[Saved data entries]

= Beginning of Section =

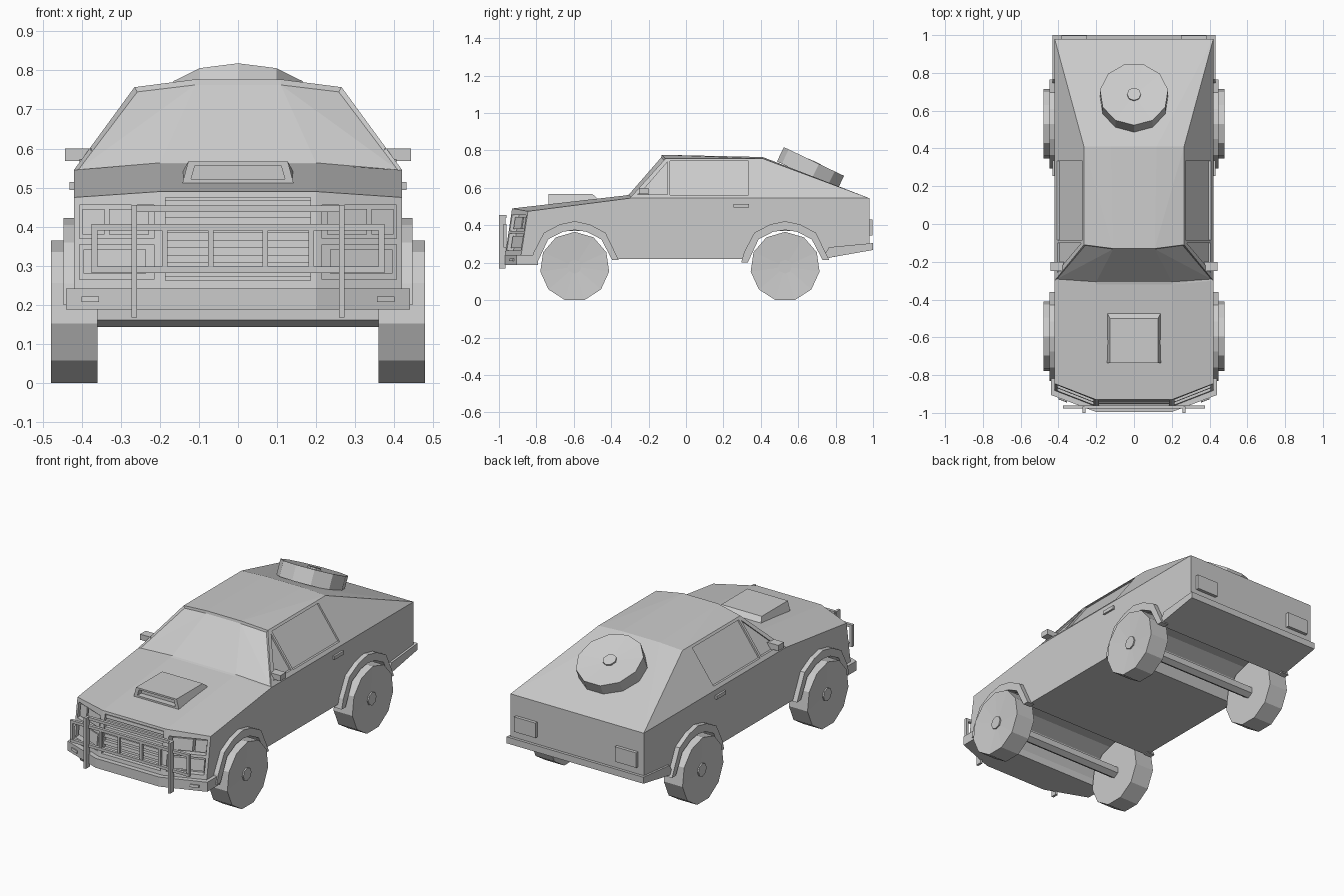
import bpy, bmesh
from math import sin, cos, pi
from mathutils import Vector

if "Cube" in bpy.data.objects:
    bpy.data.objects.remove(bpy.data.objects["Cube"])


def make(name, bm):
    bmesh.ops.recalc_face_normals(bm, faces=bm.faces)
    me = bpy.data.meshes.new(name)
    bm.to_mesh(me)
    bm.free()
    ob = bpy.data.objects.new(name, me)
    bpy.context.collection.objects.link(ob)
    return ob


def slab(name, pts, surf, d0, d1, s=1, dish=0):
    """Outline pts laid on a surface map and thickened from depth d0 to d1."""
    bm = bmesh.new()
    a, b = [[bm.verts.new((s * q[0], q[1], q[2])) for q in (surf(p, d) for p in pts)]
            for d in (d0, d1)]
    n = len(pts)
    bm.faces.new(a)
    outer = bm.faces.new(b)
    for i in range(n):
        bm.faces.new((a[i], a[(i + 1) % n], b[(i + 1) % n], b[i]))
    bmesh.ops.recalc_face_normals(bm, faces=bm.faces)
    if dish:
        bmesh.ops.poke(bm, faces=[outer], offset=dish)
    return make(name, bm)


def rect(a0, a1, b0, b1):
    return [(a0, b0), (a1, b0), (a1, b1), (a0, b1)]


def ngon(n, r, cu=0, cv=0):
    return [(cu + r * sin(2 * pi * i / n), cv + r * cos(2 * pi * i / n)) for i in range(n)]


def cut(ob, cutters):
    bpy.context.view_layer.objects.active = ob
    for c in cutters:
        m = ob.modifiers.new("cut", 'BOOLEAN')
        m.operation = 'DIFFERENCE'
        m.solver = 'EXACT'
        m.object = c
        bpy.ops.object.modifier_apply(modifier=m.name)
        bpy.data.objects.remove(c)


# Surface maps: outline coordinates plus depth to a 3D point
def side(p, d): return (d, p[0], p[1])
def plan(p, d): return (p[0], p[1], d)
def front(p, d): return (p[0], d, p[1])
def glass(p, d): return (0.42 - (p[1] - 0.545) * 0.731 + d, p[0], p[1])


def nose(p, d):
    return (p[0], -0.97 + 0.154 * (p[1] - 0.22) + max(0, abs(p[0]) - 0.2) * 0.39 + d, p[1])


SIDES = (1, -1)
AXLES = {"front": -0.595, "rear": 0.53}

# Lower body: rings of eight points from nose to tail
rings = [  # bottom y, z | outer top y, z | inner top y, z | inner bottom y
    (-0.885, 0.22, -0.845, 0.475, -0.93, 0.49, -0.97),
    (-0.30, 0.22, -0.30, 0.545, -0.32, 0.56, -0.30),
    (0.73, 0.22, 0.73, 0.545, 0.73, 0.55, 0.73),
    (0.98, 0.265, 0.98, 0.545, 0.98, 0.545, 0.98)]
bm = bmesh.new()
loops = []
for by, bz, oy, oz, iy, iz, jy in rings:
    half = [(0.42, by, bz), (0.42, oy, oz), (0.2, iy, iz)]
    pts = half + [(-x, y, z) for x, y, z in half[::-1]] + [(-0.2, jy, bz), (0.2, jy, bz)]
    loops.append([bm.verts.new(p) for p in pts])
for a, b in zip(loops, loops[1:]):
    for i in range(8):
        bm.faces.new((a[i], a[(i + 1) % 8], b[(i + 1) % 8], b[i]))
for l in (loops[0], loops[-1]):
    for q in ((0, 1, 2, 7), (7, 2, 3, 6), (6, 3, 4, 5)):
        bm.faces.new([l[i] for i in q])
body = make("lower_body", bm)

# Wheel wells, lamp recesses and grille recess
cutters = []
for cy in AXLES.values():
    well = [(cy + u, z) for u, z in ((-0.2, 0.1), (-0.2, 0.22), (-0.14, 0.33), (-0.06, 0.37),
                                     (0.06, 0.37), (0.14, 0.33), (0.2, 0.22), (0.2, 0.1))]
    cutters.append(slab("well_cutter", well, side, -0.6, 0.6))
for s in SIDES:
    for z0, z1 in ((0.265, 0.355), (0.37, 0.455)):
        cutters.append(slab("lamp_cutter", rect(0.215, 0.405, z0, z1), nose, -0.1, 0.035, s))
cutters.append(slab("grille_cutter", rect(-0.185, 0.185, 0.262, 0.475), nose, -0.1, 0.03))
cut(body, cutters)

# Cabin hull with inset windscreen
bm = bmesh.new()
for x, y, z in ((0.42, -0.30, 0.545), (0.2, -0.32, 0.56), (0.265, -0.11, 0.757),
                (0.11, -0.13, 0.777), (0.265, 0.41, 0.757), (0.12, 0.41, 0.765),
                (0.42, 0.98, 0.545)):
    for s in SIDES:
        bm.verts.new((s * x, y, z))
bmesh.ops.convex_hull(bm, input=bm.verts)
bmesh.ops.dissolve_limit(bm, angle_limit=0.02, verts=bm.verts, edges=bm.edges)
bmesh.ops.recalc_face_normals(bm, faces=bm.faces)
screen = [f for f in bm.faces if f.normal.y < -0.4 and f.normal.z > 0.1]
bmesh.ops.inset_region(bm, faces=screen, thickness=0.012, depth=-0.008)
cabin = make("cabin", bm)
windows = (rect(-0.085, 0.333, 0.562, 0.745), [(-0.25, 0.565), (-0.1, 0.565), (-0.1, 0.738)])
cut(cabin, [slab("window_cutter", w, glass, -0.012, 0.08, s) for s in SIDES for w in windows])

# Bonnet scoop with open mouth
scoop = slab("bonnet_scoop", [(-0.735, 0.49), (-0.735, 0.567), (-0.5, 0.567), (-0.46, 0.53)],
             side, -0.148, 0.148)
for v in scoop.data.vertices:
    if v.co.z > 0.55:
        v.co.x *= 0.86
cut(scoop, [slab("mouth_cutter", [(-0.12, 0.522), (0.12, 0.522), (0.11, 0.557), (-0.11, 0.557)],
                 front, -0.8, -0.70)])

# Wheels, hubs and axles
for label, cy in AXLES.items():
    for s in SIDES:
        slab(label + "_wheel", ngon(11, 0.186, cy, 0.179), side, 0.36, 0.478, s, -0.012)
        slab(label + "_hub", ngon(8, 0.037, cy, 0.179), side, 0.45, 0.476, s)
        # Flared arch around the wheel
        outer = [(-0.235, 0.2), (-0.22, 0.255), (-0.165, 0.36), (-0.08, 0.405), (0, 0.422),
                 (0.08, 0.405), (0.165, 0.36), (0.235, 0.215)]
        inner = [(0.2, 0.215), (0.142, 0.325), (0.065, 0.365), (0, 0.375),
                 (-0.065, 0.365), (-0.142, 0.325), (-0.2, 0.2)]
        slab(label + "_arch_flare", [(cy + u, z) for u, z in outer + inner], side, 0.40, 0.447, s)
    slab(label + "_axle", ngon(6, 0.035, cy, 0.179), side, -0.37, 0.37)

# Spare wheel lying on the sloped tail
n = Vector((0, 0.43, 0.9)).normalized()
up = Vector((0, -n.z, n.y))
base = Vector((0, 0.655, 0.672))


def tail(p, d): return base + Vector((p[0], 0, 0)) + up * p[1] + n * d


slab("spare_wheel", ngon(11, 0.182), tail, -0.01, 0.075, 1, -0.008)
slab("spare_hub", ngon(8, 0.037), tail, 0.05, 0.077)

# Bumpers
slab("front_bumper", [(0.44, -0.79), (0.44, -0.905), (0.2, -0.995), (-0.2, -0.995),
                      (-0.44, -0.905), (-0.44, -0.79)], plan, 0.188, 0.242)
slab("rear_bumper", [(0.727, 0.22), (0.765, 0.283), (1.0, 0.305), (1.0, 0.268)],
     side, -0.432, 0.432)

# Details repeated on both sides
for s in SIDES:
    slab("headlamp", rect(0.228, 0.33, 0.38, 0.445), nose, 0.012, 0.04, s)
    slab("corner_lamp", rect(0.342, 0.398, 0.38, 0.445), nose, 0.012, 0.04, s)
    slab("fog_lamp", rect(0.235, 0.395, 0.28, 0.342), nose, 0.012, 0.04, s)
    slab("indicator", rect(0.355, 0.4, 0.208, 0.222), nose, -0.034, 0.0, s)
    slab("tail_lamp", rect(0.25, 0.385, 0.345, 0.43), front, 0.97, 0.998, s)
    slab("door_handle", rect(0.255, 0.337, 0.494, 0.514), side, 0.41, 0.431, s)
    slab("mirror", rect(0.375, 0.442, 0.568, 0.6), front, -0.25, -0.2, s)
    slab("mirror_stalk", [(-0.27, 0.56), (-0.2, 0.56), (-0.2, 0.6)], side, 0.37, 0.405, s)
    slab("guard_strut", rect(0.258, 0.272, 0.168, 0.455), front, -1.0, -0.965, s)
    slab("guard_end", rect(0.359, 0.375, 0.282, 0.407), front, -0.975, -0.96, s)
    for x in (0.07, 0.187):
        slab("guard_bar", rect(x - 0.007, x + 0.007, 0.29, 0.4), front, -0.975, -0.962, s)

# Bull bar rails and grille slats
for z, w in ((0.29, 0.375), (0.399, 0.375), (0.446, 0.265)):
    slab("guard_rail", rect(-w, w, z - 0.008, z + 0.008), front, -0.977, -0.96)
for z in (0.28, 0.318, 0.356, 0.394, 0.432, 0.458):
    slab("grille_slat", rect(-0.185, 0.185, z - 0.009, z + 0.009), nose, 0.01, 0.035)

= End of Section =

## EXERCISE BRIEF:
Lines before the one containing "0.33, 0.38, 0.445), nose, 0.012, 0.04, s)" are to be left out; that line and every line after it through the end of the data should be copied exactly.

## ANSWER SPACE:
    slab("headlamp", rect(0.228, 0.33, 0.38, 0.445), nose, 0.012, 0.04, s)
    slab("corner_lamp", rect(0.342, 0.398, 0.38, 0.445), nose, 0.012, 0.04, s)
    slab("fog_lamp", rect(0.235, 0.395, 0.28, 0.342), nose, 0.012, 0.04, s)
    slab("indicator", rect(0.355, 0.4, 0.208, 0.222), nose, -0.034, 0.0, s)
    slab("tail_lamp", rect(0.25, 0.385, 0.345, 0.43), front, 0.97, 0.998, s)
    slab("door_handle", rect(0.255, 0.337, 0.494, 0.514), side, 0.41, 0.431, s)
    slab("mirror", rect(0.375, 0.442, 0.568, 0.6), front, -0.25, -0.2, s)
    slab("mirror_stalk", [(-0.27, 0.56), (-0.2, 0.56), (-0.2, 0.6)], side, 0.37, 0.405, s)
    slab("guard_strut", rect(0.258, 0.272, 0.168, 0.455), front, -1.0, -0.965, s)
    slab("guard_end", rect(0.359, 0.375, 0.282, 0.407), front, -0.975, -0.96, s)
    for x in (0.07, 0.187):
        slab("guard_bar", rect(x - 0.007, x + 0.007, 0.29, 0.4), front, -0.975, -0.962, s)

# Bull bar rails and grille slats
for z, w in ((0.29, 0.375), (0.399, 0.375), (0.446, 0.265)):
    slab("guard_rail", rect(-w, w, z - 0.008, z + 0.008), front, -0.977, -0.96)
for z in (0.28, 0.318, 0.356, 0.394, 0.432, 0.458):
    slab("grille_slat", rect(-0.185, 0.185, z - 0.009, z + 0.009), nose, 0.01, 0.035)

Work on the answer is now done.